Thursday, May 16

YEAR:  2013 | Tags:  | | |

Finnish Art Academy, Kaikukatu 4, 19:00


I spent this morning going through my notes and giving credits for my courses for Periods 3 and 4. This included writing to several students whose final projects were still imaginary asking them to bring them into the world in one form or another. Pronto.

Fred had a meeting with one of the Irish students who have been enthusiastically making movies but unfortunately without any of the required guidance and overview. He constructed a plan to guide them retrospectively, and now we will wait to see what happens.

I also sent Stig a list of those students from the Dynamic Websites course who had, in my opinion done enough to qualify for the 3 ECT certificate. There wer nine names on the list.

I had intended to attend a Pixelache workshop at Made In Kallio about 3D printing but by the time I had finished what I had to do it was almost too late. I decided less stress was more fun, and so I stayed at Arcada and did enough to feel I was actually getting ahead. Auo phoned me, upset, to say that Dan had told them that he won’t be their teacher next year. He has not got his Finnish pedagogical certificate and so he only has an annual post, and this year someone with a certificate had applied for it. He will now be at the school as a roving native language teacher.

Now I am attending the first Pixelache keynote speech, which is being given by Escher Tsai, an artist from Taiwan whose group Dimension+ are working with open source. Much of the first half of the speech will be devoted to Hello Kitty, and his group’s role in developing displays, shows and ideas for it. People will begin to walk out.

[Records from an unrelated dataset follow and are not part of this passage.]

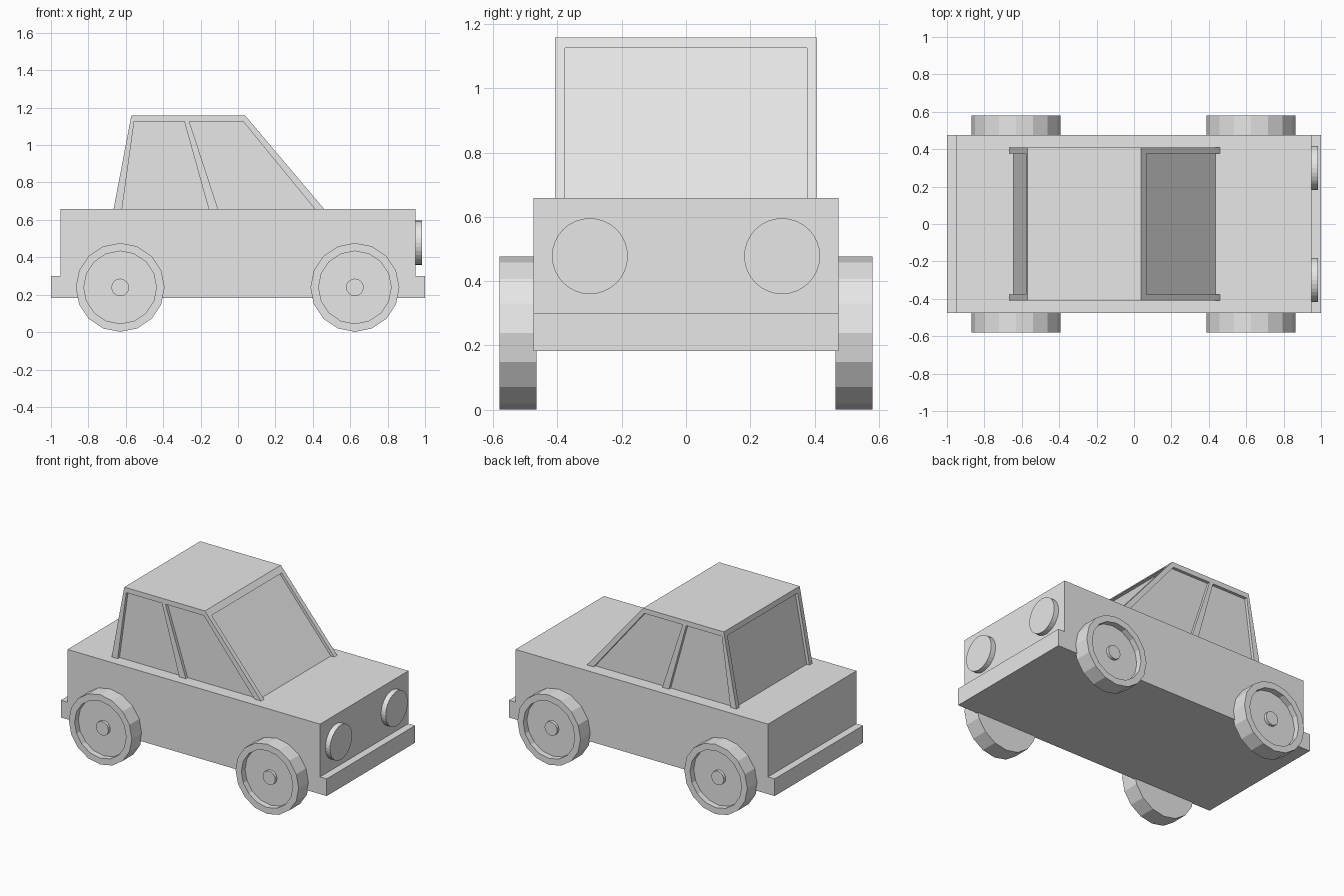
import bpy, bmesh, math
from mathutils import Matrix

if "Cube" in bpy.data.objects:
    bpy.data.objects.remove(bpy.data.objects["Cube"])

grey = bpy.data.materials.new("plain grey")
grey.diffuse_color = (0.8, 0.8, 0.8, 1)
grey.use_nodes = True
grey.node_tree.nodes["Principled BSDF"].inputs["Base Color"].default_value = grey.diffuse_color


def finish(name, bm):
    bmesh.ops.recalc_face_normals(bm, faces=bm.faces[:])
    mesh = bpy.data.meshes.new(name)
    bm.to_mesh(mesh)
    bm.free()
    mesh.materials.append(grey)
    ob = bpy.data.objects.new(name, mesh)
    bpy.context.collection.objects.link(ob)
    return ob


def prism(name, profile, y0, y1):
    """Side profile (x, z) extruded from y0 to y1."""
    bm = bmesh.new()
    face = bm.faces.new([bm.verts.new((x, y0, z)) for x, z in profile])
    out = bmesh.ops.extrude_face_region(bm, geom=[face], use_keep_orig=True)
    verts = [v for v in out["geom"] if isinstance(v, bmesh.types.BMVert)]
    bmesh.ops.translate(bm, verts=verts, vec=(0, y1 - y0, 0))
    return finish(name, bm)


def lathe(name, profile, sides, matrix):
    """Stack of (radius, height) rings around local z, capped at both ends."""
    bm = bmesh.new()
    rings = [[bm.verts.new((r * math.cos(2 * math.pi * i / sides),
                            r * math.sin(2 * math.pi * i / sides), h))
              for i in range(sides)] for r, h in profile]
    for a, b in zip(rings, rings[1:]):
        for i in range(sides):
            j = (i + 1) % sides
            bm.faces.new((a[i], a[j], b[j], b[i]))
    bm.faces.new(rings[0])
    bm.faces.new(rings[-1])
    bm.transform(matrix)
    return finish(name, bm)


BELT, HEADER, ROOF = 0.659, 1.125, 1.159

# Lower body with the bumper steps at both ends
prism("body", [(-1, 0.183), (1, 0.183), (1, 0.3), (0.95, 0.3), (0.95, BELT),
               (-0.95, BELT), (-0.95, 0.3), (-1, 0.3)], -0.475, 0.475)

# Recessed glass block inside the cabin frame
prism("windows", [(-0.646, BELT - 0.01), (0.443, BELT - 0.01),
                  (0.026, 1.145), (-0.553, 1.145)], -0.388, 0.388)

# Roof slab
prism("roof", [(-0.5765, HEADER), (0.066, HEADER), (0.037, ROOF), (-0.57, ROOF)],
      -0.408, 0.408)

# Window pillars: bottom-left, bottom-right, top-right, top-left x positions
pillars = {
    "rear_pillar": (-0.665, -0.62, -0.555, -0.5765),
    "middle_pillar": (-0.157, -0.107, -0.26, -0.287),
    "windshield_pillar": (0.41, 0.46, 0.066, 0.028),
}
for side, s in (("left", 1), ("right", -1)):
    for name, (a, b, c, d) in pillars.items():
        prism(f"{name}_{side}", [(a, BELT), (b, BELT), (c, HEADER), (d, HEADER)],
              s * 0.377, s * 0.408)

    # Wheels with sunken rims and small hubs
    for end, x in (("front", 0.625), ("rear", -0.63)):
        place = Matrix.Translation((x, 0, 0.239)) @ Matrix.Rotation(-s * math.pi / 2, 4, "X")
        lathe(f"{end}_wheel_{side}",
              [(0.2375, 0.465), (0.2375, 0.58), (0.194, 0.58), (0.194, 0.54),
               (0.047, 0.54), (0.047, 0.56)], 16, place)

    # Headlights
    lathe(f"headlight_{side}", [(0.118, 0), (0.118, 0.04)], 32,
          Matrix.Translation((0.945, s * 0.299, 0.478)) @ Matrix.Rotation(math.pi / 2, 4, "Y"))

Next he will begin to talk about art projects like Lisa Lisa that will interest me less than the Hello Kitty stuff. Finally during the Q&A session he will answer a question about gender equality at the Dimension+ open workshops. He will explain that four years ago it was all men but last year 60 to 70% of the people attending were women. This will bring appreciative murmurs from the audience and he will be asked to explain how they have managed this.

In Taiwan, he will say, instructors and mentors are like superstars. I wear trendy bright coloured clothes, tight trousers, fashionable shoes, and word gets out and women start to come. They start to dress like me, and soon more come.

This is greeted by stunned silence, punctuated by the sound of me laughing heartily, until he says, “No, no, I am being serious. It is true.”

I loved it.